Jul 4, 2014 The Washington Post - Wonkblog
Many communities around the country have welcomed breweries for their economic development and placemaking potential. Recent data from the U.S. Economic Census shows just how much the beer industry is growing.
Jul 4, 2014 U.S. Census Bureau
In this opinion piece, Brookings demographer William H. Frey looks at three years of census data and discusses whether urban growth will stay through the decade or whether the U.S. will return to its traditional, post-War suburban growth patterns.
Jun 2, 2014 Brookings
Urban growth is slowing and suburban and beyond growth is increasing according to this Wall Street Journal article. But wait—didn’t we just post an article from Governing that concluded just the opposite from the same Census data released May 22?

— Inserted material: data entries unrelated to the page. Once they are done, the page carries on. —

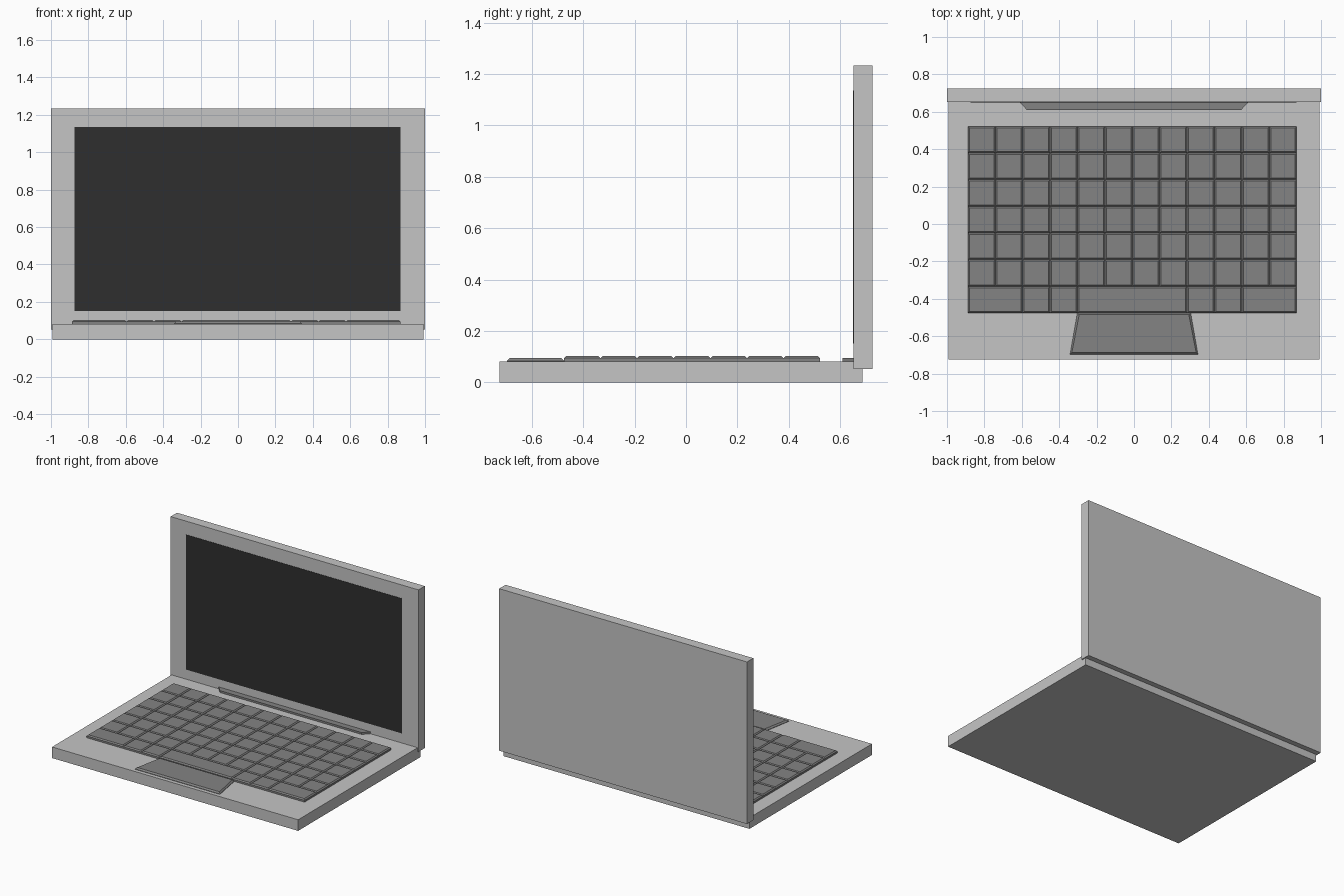
import bpy, bmesh

default = bpy.data.objects.get("Cube")
if default:
    bpy.data.objects.remove(default, do_unlink=True)


def material(name, value):
    m = bpy.data.materials.new(name)
    m.use_nodes = True
    colour = (value, value, value, 1)
    m.diffuse_color = colour
    bsdf = next(n for n in m.node_tree.nodes if n.type == 'BSDF_PRINCIPLED')
    bsdf.inputs["Base Color"].default_value = colour
    return m


casing = material("light_grey_casing", 0.56)
key_grey = material("mid_grey_keys", 0.23)
glass = material("dark_screen", 0.028)


def block(bm, outline, z0, z1, chamfer=0):
    """Raise a four-sided outline, with an optional chamfer round its top."""
    cx = sum(p[0] for p in outline) / 4
    cy = sum(p[1] for p in outline) / 4

    def ring(z, inset):
        return [bm.verts.new((x - inset * (1 if x > cx else -1),
                              y - inset * (1 if y > cy else -1), z))
                for x, y in outline]

    rings = [ring(z0, 0), ring(z1 - chamfer, 0)]
    if chamfer:
        rings.append(ring(z1, chamfer))
    bm.faces.new(rings[0][::-1])
    bm.faces.new(rings[-1])
    for low, high in zip(rings, rings[1:]):
        for i in range(4):
            j = (i + 1) % 4
            bm.faces.new((low[i], low[j], high[j], high[i]))


def rect(x0, x1, y0, y1):
    return [(x0, y0), (x1, y0), (x1, y1), (x0, y1)]


def trapezoid(front_half, back_half, y0, y1):
    return [(-front_half, y0), (front_half, y0), (back_half, y1), (-back_half, y1)]


def part(name, mat, *blocks):
    bm = bmesh.new()
    for args in blocks:
        block(bm, *args)
    mesh = bpy.data.meshes.new(name)
    bm.to_mesh(mesh)
    bm.free()
    mesh.materials.append(mat)
    obj = bpy.data.objects.new(name, mesh)
    bpy.context.collection.objects.link(obj)
    return obj


# Casing: base slab and upright lid
part("base", casing, (rect(-0.993, 0.993, -0.725, 0.687), 0, 0.081))
part("lid", casing, (rect(-1, 1, 0.652, 0.725), 0.052, 1.234))

# Screen: thin plate on the lid
part("screen", glass, (rect(-0.873, 0.869, 0.65, 0.656), 0.152, 1.136))

# Keyboard: six full rows, then a front row with wide keys and a space bar
left, back = -0.888, 0.522
pitch_x, pitch_y = 0.1465, 0.1425
rows = [[1] * 12] * 6 + [[2, 1, 1, 4, 1, 1, 2]]
keys = []
for r, widths in enumerate(rows):
    y1 = back - r * pitch_y
    x = left
    for w in widths:
        keys.append((rect(x, x + w * pitch_x, y1 - pitch_y, y1), 0.075, 0.102, 0.008))
        x += w * pitch_x
part("keyboard", key_grey, *keys)

# Trackpad, widening towards the front
part("trackpad", key_grey,
     (trapezoid(0.342, 0.303, -0.697, -0.475), 0.075, 0.094, 0.01))

# Hinge cover, tapering away from the lid
part("hinge_cover", key_grey,
     (trapezoid(0.572, 0.62, 0.609, 0.66), 0.075, 0.095))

May 26, 2014 The Wall Street Journal
It's hard to avoid tales about the country's urban boom; then the U.S. Census goes and releases data that totally backs it up.
May 23, 2014 Governing
New residential construction data released by the U.S. Census reveals that the construction of traditional, single-family detached housing will retain its diminished role in the American economy for the time being.
May 20, 2014 New York Times - The Upshot
Movoto turned U.S. population density maps into an animated gif to show how the population has expanded over time.
Apr 9, 2014 Movoto Blog
Comparing the demographic changes of Cleveland and Chicago, the results might surprise you: “Cleveland (Cuyahoga County) is experiencing brain gain. Chicago (Cook County) has brain drain.”
Mar 15, 2014 Pacific Standard
Remember those recent articles in respected national news organizations that reported a million baby boomers had moved to America's 50 largest cities between 2000 and 2010? According to Wendell Cox, they had the story backwards.
Sep 14, 2013 New Geography
Americans are less mobile than they were decades ago and it's unclear why. Possible explanations include the recession, habits based on family make-up, as well as telecommuting and job trends, but none of these proposed reasons can be easily proven.
Dec 19, 2012 The Atlantic Cities